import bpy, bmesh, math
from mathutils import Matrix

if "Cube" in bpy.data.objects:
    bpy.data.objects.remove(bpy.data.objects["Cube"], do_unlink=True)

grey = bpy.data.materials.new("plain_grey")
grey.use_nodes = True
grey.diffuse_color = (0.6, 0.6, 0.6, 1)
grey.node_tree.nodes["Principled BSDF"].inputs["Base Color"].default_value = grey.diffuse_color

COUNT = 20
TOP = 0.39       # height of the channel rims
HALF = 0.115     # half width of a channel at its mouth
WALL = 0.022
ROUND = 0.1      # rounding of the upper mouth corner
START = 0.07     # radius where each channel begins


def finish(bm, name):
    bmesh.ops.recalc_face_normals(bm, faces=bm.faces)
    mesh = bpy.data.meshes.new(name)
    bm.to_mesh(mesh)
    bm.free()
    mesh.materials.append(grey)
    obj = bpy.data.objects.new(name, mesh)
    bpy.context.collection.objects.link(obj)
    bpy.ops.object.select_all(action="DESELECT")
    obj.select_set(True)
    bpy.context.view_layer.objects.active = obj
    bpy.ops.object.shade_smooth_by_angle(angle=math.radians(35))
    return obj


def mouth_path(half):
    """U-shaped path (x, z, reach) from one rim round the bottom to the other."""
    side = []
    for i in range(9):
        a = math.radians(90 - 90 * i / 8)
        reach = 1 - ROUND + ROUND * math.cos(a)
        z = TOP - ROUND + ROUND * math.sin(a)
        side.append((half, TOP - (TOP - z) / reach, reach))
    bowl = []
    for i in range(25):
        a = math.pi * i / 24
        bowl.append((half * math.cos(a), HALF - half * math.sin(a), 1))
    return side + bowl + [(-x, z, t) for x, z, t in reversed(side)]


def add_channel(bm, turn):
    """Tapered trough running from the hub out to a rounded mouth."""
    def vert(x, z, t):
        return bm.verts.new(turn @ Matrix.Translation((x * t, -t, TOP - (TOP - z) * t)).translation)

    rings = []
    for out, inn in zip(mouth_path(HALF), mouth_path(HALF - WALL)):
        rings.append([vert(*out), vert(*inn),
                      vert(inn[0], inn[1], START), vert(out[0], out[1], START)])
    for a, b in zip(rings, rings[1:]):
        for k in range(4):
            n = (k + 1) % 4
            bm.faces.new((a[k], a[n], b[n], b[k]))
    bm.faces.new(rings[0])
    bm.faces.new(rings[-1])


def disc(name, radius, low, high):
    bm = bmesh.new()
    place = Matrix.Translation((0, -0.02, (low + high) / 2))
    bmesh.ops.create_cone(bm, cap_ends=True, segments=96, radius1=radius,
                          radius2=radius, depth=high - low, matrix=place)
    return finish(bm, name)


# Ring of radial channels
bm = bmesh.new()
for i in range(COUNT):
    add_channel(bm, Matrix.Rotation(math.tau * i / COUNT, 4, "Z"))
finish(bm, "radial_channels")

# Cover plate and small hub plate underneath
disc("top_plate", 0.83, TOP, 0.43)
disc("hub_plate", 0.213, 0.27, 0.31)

● ● ● ●

Requirement: Each record above is to be reproduced exactly, in full.

Task answer:
import bpy, bmesh, math
from mathutils import Matrix

if "Cube" in bpy.data.objects:
    bpy.data.objects.remove(bpy.data.objects["Cube"], do_unlink=True)

grey = bpy.data.materials.new("plain_grey")
grey.use_nodes = True
grey.diffuse_color = (0.6, 0.6, 0.6, 1)
grey.node_tree.nodes["Principled BSDF"].inputs["Base Color"].default_value = grey.diffuse_color

COUNT = 20
TOP = 0.39       # height of the channel rims
HALF = 0.115     # half width of a channel at its mouth
WALL = 0.022
ROUND = 0.1      # rounding of the upper mouth corner
START = 0.07     # radius where each channel begins


def finish(bm, name):
    bmesh.ops.recalc_face_normals(bm, faces=bm.faces)
    mesh = bpy.data.meshes.new(name)
    bm.to_mesh(mesh)
    bm.free()
    mesh.materials.append(grey)
    obj = bpy.data.objects.new(name, mesh)
    bpy.context.collection.objects.link(obj)
    bpy.ops.object.select_all(action="DESELECT")
    obj.select_set(True)
    bpy.context.view_layer.objects.active = obj
    bpy.ops.object.shade_smooth_by_angle(angle=math.radians(35))
    return obj


def mouth_path(half):
    """U-shaped path (x, z, reach) from one rim round the bottom to the other."""
    side = []
    for i in range(9):
        a = math.radians(90 - 90 * i / 8)
        reach = 1 - ROUND + ROUND * math.cos(a)
        z = TOP - ROUND + ROUND * math.sin(a)
        side.append((half, TOP - (TOP - z) / reach, reach))
    bowl = []
    for i in range(25):
        a = math.pi * i / 24
        bowl.append((half * math.cos(a), HALF - half * math.sin(a), 1))
    return side + bowl + [(-x, z, t) for x, z, t in reversed(side)]


def add_channel(bm, turn):
    """Tapered trough running from the hub out to a rounded mouth."""
    def vert(x, z, t):
        return bm.verts.new(turn @ Matrix.Translation((x * t, -t, TOP - (TOP - z) * t)).translation)

    rings = []
    for out, inn in zip(mouth_path(HALF), mouth_path(HALF - WALL)):
        rings.append([vert(*out), vert(*inn),
                      vert(inn[0], inn[1], START), vert(out[0], out[1], START)])
    for a, b in zip(rings, rings[1:]):
        for k in range(4):
            n = (k + 1) % 4
            bm.faces.new((a[k], a[n], b[n], b[k]))
    bm.faces.new(rings[0])
    bm.faces.new(rings[-1])


def disc(name, radius, low, high):
    bm = bmesh.new()
    place = Matrix.Translation((0, -0.02, (low + high) / 2))
    bmesh.ops.create_cone(bm, cap_ends=True, segments=96, radius1=radius,
                          radius2=radius, depth=high - low, matrix=place)
    return finish(bm, name)


# Ring of radial channels
bm = bmesh.new()
for i in range(COUNT):
    add_channel(bm, Matrix.Rotation(math.tau * i / COUNT, 4, "Z"))
finish(bm, "radial_channels")

# Cover plate and small hub plate underneath
disc("top_plate", 0.83, TOP, 0.43)
disc("hub_plate", 0.213, 0.27, 0.31)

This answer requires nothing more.